▶ **Your objective**
Using the listing below, set down exactly the lines starting at the line that contains "rows.append(row)" and ending at the line that contains "mod.thickness = 0.003", both included, and no others.

▶ **Source data**
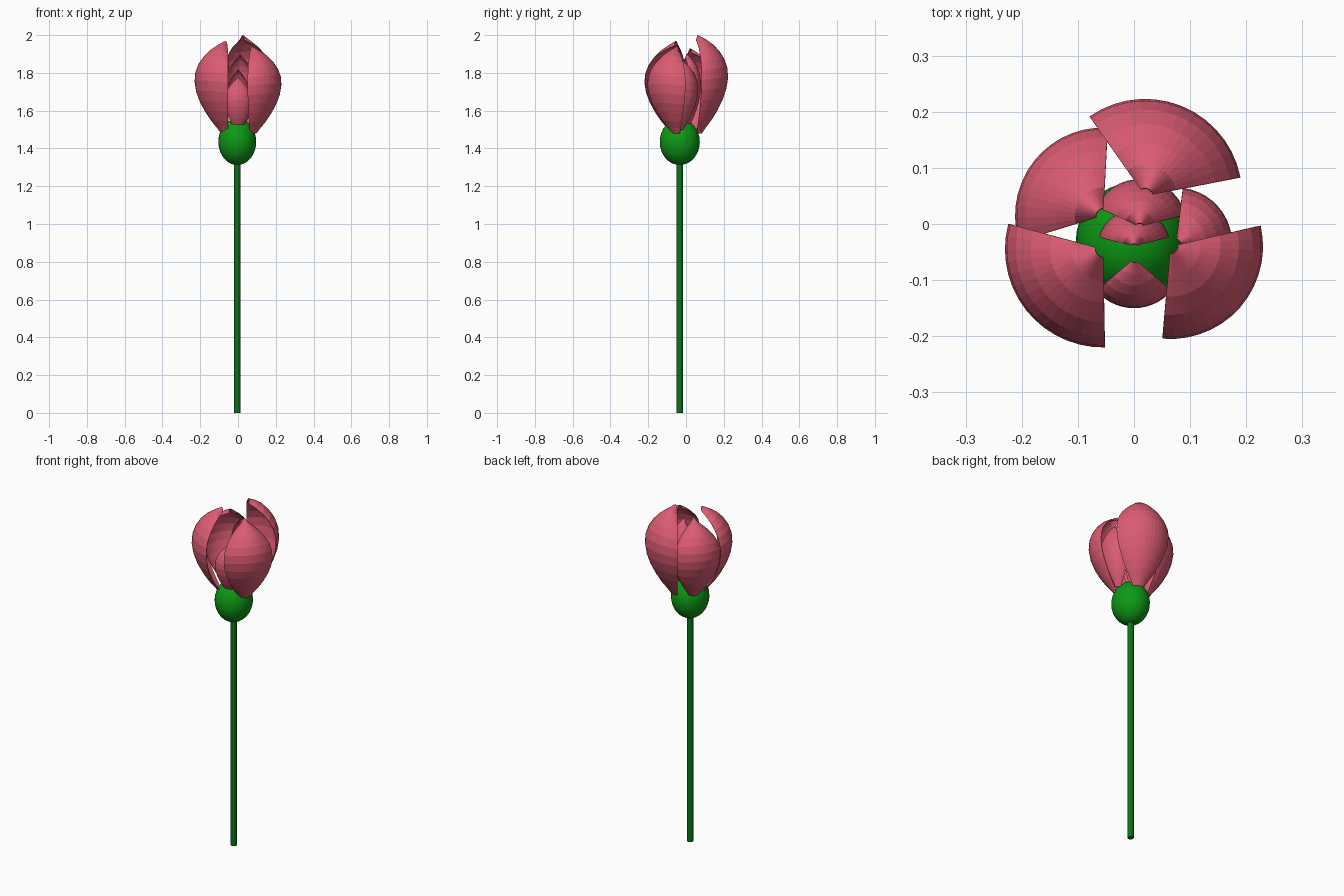
import bpy, bmesh
from math import radians, cos, sin

if "Cube" in bpy.data.objects:
    bpy.data.objects.remove(bpy.data.objects["Cube"])


def material(name, rgb):
    m = bpy.data.materials.new(name)
    m.diffuse_color = (*rgb, 1)
    m.use_nodes = True
    m.node_tree.nodes["Principled BSDF"].inputs["Base Color"].default_value = m.diffuse_color
    return m


pink = material("petal_pink", (0.71, 0.107, 0.17))
green = material("calyx_green", (0.004, 0.32, 0.007))
dark_green = material("stem_green", (0.003, 0.17, 0.008))

# Stem
bpy.ops.mesh.primitive_cylinder_add(vertices=16, radius=0.017, depth=1.35,
                                    location=(-0.004, -0.033, 0.675))
stem = bpy.context.object
stem.name = "stem"
stem.data.materials.append(dark_green)
bpy.ops.object.shade_smooth_by_angle(angle=radians(40))

# Egg-shaped green base of the flower
bpy.ops.mesh.primitive_uv_sphere_add(segments=32, ring_count=16, radius=1,
                                     location=(-0.004, -0.033, 1.435))
calyx = bpy.context.object
calyx.name = "calyx"
calyx.scale = (0.1, 0.106, 0.123)
calyx.data.materials.append(green)
bpy.ops.object.shade_smooth()

# Petal side profile: (height fraction, radius fraction)
PROFILE = [(0, .2), (.06, .32), (.14, .5), (.24, .68), (.35, .84), (.46, .95), (.57, 1),
           (.67, .98), (.76, .89), (.84, .74), (.91, .54), (.96, .32), (1, .08)]
COLS = 14


def petal(name, centre, radius, facing, half, z0, z1):
    """Spoon-shaped slice of a bulb, bulging towards the facing angle."""
    bm = bmesh.new()
    rows = []
    for h, r in PROFILE:
        row = []
        for i in range(COLS + 1):
            u = 2 * i / COLS - 1
            a = radians(facing + half * u)
            z = z0 + (z1 - z0) * (h - 0.05 * h * u * u)
            row.append(bm.verts.new((centre[0] + radius * r * cos(a),
                                     centre[1] + radius * r * sin(a), z)))
        rows.append(row)
    for lo, hi in zip(rows, rows[1:]):
        for i in range(COLS):
            bm.faces.new((lo[i], lo[i + 1], hi[i + 1], hi[i]))
    me = bpy.data.meshes.new(name)
    bm.to_mesh(me)
    bm.free()
    me.materials.append(pink)
    ob = bpy.data.objects.new(name, me)
    bpy.context.collection.objects.link(ob)
    mod = ob.modifiers.new("thickness", "SOLIDIFY")
    mod.thickness = 0.003


# Outer petals
petal("outer_petal_front_left", (-0.055, -0.045), 0.175, 218, 53, 1.48, 1.97)
petal("outer_petal_front_right", (0.065, -0.04), 0.165, 319, 54, 1.48, 1.94)
petal("outer_petal_back", (0.02, 0.05), 0.173, 68, 57, 1.48, 2.0)
petal("outer_petal_back_left", (-0.055, 0.015), 0.157, 142, 55, 1.48, 1.93)

# Inner petals
petal("inner_petal_front", (0, -0.062), 0.088, 270, 50, 1.49, 1.78)
petal("inner_petal_right", (0.075, -0.035), 0.1, 25, 58, 1.5, 1.88)
petal("inner_petal_back", (0.01, -0.005), 0.085, 85, 70, 1.5, 1.9)
petal("inner_petal_core", (0, -0.04), 0.065, 90, 75, 1.5, 1.82)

▶ **Written answer**
        rows.append(row)
    for lo, hi in zip(rows, rows[1:]):
        for i in range(COLS):
            bm.faces.new((lo[i], lo[i + 1], hi[i + 1], hi[i]))
    me = bpy.data.meshes.new(name)
    bm.to_mesh(me)
    bm.free()
    me.materials.append(pink)
    ob = bpy.data.objects.new(name, me)
    bpy.context.collection.objects.link(ob)
    mod = ob.modifiers.new("thickness", "SOLIDIFY")
    mod.thickness = 0.003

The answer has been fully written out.